A cup of pineapple, for instance, is about 83 calories, but a cup of pineapple juice is 120 calories. An 8-ounce glass of orange juice may contain as many as four medium oranges, Canfield says.
"Would a person actually sit down and eat four oranges in one sitting?" she asks. "But you can down that glass of orange juice in fewer than 5 minutes."
And because the fruit is more concentrated, so is the sugar content.
A cup of pomegranate juice contains 37 grams of sugar, compared to just 12 grams in a cup of whole pomegranate.
Consuming your food in liquid form may also leave you feeling less fulfilled, meaning you'll eat more calories than you would if you simply chewed the food, says Jennifer Nelson, director of clinical dietetics and nutrition at the Mayo Clinic.
Will it help me detox?
First, let's start with why you think your body needs to detox. Your organs -- particularly the liver and kidneys -- and your immune system already work hard to rid your body of toxins.
"There is nothing in the medical literature to affirm that the body needs an outside source to cleanse itself," says registered dietician Deborah Levy.
Still, some people say juicing helps them transition to healthier habits. It's worth a shot -- of juice that is.
For clients who insist on doing a cleanse, Levy recommends they limit it to three days.
Can I go on an all-juice diet?
You can, but it's not a good idea.
"You want your diet to be balanced and healthy and to include protein, dairy, whole grains, fruits, vegetables and fats," Nelson says. "Some foods don't juice properly -- like fish or whole wheat bread."
We'll let you think about that yummy concoction for a minute.
When you juice fruits and vegetables, you're "mechanically pulverizing," them, Nelson says. Doing so separates the fiber from the juice. This fiber helps regulate your blood sugar levels after you eat a piece of whole fruit. Without fiber, the sugar in juice goes unchecked.

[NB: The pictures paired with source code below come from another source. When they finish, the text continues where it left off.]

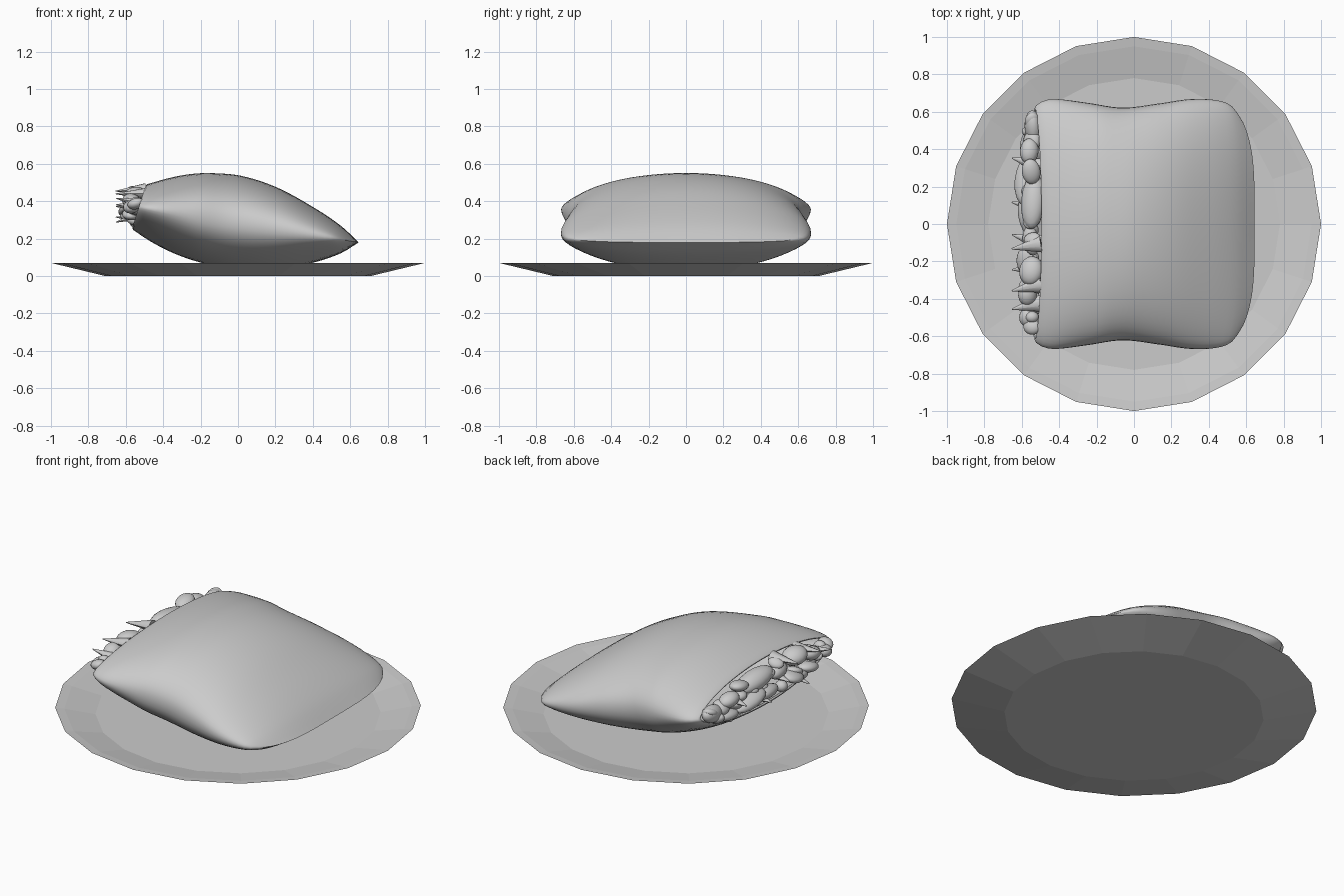
import bpy, bmesh, math, random
from mathutils import Vector, Euler

if "Cube" in bpy.data.objects:
    bpy.data.objects.remove(bpy.data.objects["Cube"])

random.seed(4)


def make_object(name, bm, smooth=None):
    bmesh.ops.recalc_face_normals(bm, faces=bm.faces)
    me = bpy.data.meshes.new(name)
    bm.to_mesh(me)
    bm.free()
    ob = bpy.data.objects.new(name, me)
    bpy.context.collection.objects.link(ob)
    if smooth:
        bpy.ops.object.select_all(action='DESELECT')
        ob.select_set(True)
        bpy.context.view_layer.objects.active = ob
        bpy.ops.object.shade_smooth_by_angle(angle=math.radians(smooth))
    return ob


def skin(bm, rings):
    for a, b in zip(rings, rings[1:]):
        n = len(a)
        for i in range(n):
            bm.faces.new((a[i], a[(i + 1) % n], b[(i + 1) % n], b[i]))


def curve(points, t):
    """Smooth (Catmull-Rom style) interpolation of a small table."""
    k = 0
    while k < len(points) - 2 and t > points[k + 1][0]:
        k += 1
    slope = lambda i: ((points[min(i + 1, len(points) - 1)][1] - points[max(i - 1, 0)][1]) /
                       (points[min(i + 1, len(points) - 1)][0] - points[max(i - 1, 0)][0]))
    (x0, y0), (x1, y1) = points[k], points[k + 1]
    d = x1 - x0
    s = (t - x0) / d
    return ((2*s**3 - 3*s*s + 1) * y0 + (s**3 - 2*s*s + s) * d * slope(k)
            + (3*s*s - 2*s**3) * y1 + (s**3 - s*s) * d * slope(k + 1))


# Plate: 20-sided, flat shaded
bm = bmesh.new()
rings = []
for r, z in [(0.71, 0), (1.0, 0.07), (0.95, 0.064), (0.78, 0.03)]:
    rings.append([bm.verts.new((r * math.cos(i * math.pi / 10), r * math.sin(i * math.pi / 10), z))
                  for i in range(20)])
skin(bm, rings)
bm.faces.new(rings[0])
bm.faces.new(rings[-1])
make_object("plate", bm)

# Bread pocket: puffed square, open on the left, seam tilted down to the right
WIDTH = [(0, .63), (.04, .658), (.1, .668), (.25, .648), (.42, .622), (.6, .645),
         (.75, .668), (.88, .66), (.95, .625), (1, .54)]
HEIGHT = [(0, .125), (.1, .18), (.2, .22), (.3, .243), (.45, .254), (.62, .223),
          (.79, .15), (.92, .073), (1, 0)]
N = 64


def pocket_ring(bm, u, scale):
    ring = []
    w, h = curve(WIDTH, u), curve(HEIGHT, u)
    p = 0.62 - 0.17 * min(1, u / 0.3)
    for i in range(N):
        a = 2 * math.pi * i / N
        v, side = math.cos(a), math.sin(a)
        lens = max(0, 1 - v * v) ** p
        dz = math.copysign(h * lens, side) * scale if abs(side) > 1e-6 else 0
        left = -0.53 + 0.3 * dz * (1 - u)
        right = 0.645 - 0.06 * v ** 4
        x = left + u * (right - left)
        z = 0.37 - 0.162 * (x + 0.53) + dz
        ring.append(bm.verts.new((x, w * v * (1 - (1 - scale) * .3), max(z, 0.03))))
    return ring


bm = bmesh.new()
stations = [(.25, .88), (.1, .88), (0.004, .88), (0, .95)]
stations += [(0.006 + 0.994 * (i / 36), 1) for i in range(37)]
skin(bm, [pocket_ring(bm, u, s) for u, s in stations])
bmesh.ops.remove_doubles(bm, verts=bm.verts, dist=0.0005)
make_object("bread_pocket", bm, 60)


# Filling: rounded chunks and pointed shreds packed into the mouth
def chunk(name, loc, size, rot, pointed=False):
    bm = bmesh.new()
    if pointed:
        bmesh.ops.create_cone(bm, cap_ends=True, segments=10, radius1=1, radius2=0.08, depth=2)
    else:
        bmesh.ops.create_uvsphere(bm, u_segments=16, v_segments=10, radius=1)
    turn = Euler(rot).to_matrix()
    for v in bm.verts:
        v.co = turn @ Vector([c * s for c, s in zip(v.co, size)]) + Vector(loc)
    make_object(name, bm, 50)


MAIN = [  # x, y, z, half length along y, half width, half height
    (-.54, .12, .42, .15, .065, .05), (-.58, .23, .35, .13, .06, .035),
    (-.54, .52, .37, .09, .045, .05), (-.56, .39, .41, .07, .05, .04),
    (-.55, -.25, .43, .08, .065, .045), (-.57, -.38, .40, .06, .05, .04),
    (-.57, -.50, .37, .05, .045, .035), (-.57, .05, .33, .11, .05, .035),
    (-.57, -.20, .33, .08, .06, .03), (-.56, .42, .33, .09, .05, .03),
    (-.55, -.09, .40, .08, .045, .04), (-.57, -.35, .33, .07, .05, .03),
    (-.55, .28, .45, .07, .05, .03)]
for i, (x, y, z, l, w, h) in enumerate(MAIN):
    chunk(f"filling_chunk_{i}", (x, y, z), (w, l, h),
          (random.uniform(-.25, .25), random.uniform(-.3, .3), random.uniform(-.2, .2)))

for i in range(22):
    y = -.55 + 1.1 * i / 21
    span = .085 * (1 - (y / .65) ** 2)
    chunk(f"filling_bit_{i}", (-.545, y, .37 + random.uniform(-span, span)),
          (random.uniform(.035, .06), random.uniform(.03, .06), random.uniform(.02, .035)),
          (random.uniform(-.6, .6), random.uniform(-.4, .4), random.uniform(-.6, .6)))

# Pointed shreds poke out towards -x
for i, (y, z) in enumerate([(-.08, .37), (-.24, .31), (-.34, .44), (.1, .31),
                            (-.12, .46), (.33, .38), (-.44, .40)]):
    chunk(f"filling_shred_{i}", (-.575, y, z), (.03, .045, .08),
          (0, -math.pi / 2 + random.uniform(-.3, .3), random.uniform(-.3, .3)), True)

"The wonderful health effects of fiber -- satiety value, gastrointestinal regulation, (bad) cholesterol lowering and b